(Records from a collection)
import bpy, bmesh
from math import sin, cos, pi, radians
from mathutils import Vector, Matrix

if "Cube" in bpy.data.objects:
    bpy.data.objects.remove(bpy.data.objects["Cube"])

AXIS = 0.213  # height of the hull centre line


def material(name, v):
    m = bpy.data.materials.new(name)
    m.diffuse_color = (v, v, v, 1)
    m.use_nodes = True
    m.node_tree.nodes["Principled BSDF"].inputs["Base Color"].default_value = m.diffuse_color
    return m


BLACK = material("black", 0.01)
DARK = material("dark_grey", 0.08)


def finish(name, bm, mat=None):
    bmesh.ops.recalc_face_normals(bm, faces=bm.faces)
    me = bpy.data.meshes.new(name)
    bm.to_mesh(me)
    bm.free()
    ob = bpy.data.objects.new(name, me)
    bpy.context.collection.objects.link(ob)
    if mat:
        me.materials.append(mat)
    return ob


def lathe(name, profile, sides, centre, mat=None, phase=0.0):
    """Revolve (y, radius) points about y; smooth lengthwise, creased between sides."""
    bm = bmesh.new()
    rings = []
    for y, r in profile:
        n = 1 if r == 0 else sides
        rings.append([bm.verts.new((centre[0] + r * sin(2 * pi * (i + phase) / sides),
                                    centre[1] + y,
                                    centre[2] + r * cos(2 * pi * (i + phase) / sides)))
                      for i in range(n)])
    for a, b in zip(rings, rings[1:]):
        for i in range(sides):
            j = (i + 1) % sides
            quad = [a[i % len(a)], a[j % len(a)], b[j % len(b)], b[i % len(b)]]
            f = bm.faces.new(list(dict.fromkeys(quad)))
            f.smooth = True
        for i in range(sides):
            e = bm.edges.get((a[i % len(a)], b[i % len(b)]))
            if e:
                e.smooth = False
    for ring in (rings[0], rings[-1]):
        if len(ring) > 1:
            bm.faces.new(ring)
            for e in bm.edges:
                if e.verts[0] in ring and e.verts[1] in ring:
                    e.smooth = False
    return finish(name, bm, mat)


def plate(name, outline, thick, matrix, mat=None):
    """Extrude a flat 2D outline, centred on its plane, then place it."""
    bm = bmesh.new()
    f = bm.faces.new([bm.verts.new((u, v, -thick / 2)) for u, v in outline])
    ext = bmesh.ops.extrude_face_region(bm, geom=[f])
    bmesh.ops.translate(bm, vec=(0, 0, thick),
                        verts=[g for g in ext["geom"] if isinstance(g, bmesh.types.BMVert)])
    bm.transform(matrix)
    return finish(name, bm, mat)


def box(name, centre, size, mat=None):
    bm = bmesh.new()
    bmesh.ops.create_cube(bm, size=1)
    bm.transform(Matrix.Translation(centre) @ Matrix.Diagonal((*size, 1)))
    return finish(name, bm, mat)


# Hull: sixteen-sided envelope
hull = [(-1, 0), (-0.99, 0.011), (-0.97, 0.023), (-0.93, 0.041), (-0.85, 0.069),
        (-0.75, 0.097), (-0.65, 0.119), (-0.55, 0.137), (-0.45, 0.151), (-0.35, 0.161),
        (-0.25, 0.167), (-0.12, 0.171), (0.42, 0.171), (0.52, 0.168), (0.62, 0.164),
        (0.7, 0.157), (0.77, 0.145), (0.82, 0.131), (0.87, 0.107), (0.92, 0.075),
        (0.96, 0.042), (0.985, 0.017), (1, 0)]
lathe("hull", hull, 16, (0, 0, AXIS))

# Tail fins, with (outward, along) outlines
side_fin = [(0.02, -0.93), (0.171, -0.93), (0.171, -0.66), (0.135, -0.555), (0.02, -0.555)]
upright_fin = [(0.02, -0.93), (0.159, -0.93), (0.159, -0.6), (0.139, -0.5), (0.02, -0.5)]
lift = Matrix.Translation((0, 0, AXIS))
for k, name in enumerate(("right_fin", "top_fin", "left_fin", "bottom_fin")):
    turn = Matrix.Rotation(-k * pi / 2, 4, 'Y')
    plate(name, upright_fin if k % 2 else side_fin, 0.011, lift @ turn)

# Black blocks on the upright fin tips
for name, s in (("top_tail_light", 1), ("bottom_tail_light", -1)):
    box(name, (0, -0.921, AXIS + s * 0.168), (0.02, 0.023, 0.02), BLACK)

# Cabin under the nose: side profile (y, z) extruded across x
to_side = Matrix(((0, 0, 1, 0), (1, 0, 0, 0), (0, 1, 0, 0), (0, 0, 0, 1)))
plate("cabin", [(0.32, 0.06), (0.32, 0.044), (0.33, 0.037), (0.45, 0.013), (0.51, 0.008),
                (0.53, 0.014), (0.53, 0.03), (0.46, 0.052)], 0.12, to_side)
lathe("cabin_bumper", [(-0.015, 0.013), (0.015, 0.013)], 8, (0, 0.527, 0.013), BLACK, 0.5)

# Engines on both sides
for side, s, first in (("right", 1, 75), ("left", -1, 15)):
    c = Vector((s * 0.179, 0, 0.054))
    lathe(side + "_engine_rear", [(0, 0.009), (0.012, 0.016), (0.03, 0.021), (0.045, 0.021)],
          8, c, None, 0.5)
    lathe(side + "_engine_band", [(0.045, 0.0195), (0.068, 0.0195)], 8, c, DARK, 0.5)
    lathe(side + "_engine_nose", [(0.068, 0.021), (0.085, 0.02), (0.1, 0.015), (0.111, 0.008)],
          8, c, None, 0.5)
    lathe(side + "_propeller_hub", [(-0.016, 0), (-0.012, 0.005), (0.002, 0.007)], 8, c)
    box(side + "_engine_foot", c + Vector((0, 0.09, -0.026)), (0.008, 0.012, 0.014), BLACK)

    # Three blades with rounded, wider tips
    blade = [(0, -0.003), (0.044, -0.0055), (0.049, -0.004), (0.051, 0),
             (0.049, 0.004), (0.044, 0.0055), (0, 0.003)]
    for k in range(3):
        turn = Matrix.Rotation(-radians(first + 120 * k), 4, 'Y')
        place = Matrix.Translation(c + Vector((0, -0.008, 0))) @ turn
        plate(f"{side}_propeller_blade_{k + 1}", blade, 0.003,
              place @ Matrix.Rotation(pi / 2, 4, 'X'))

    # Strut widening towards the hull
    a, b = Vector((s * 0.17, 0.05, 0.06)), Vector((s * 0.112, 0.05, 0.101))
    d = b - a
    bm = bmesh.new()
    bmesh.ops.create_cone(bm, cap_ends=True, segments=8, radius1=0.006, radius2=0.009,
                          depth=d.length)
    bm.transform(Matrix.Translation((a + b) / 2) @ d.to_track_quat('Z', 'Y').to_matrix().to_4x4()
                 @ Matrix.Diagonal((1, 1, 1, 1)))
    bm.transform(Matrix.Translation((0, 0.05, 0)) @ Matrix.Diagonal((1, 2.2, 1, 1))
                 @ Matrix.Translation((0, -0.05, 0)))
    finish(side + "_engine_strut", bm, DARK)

EXERCISE PROMPT —
Write out exactly the final stretch of the records: the line containing "bm.transform(Matrix.Translation((0, 0.05, 0))" and every line after it, through the last, and nothing else.

RESULT BELOW —
    bm.transform(Matrix.Translation((0, 0.05, 0)) @ Matrix.Diagonal((1, 2.2, 1, 1))
                 @ Matrix.Translation((0, -0.05, 0)))
    finish(side + "_engine_strut", bm, DARK)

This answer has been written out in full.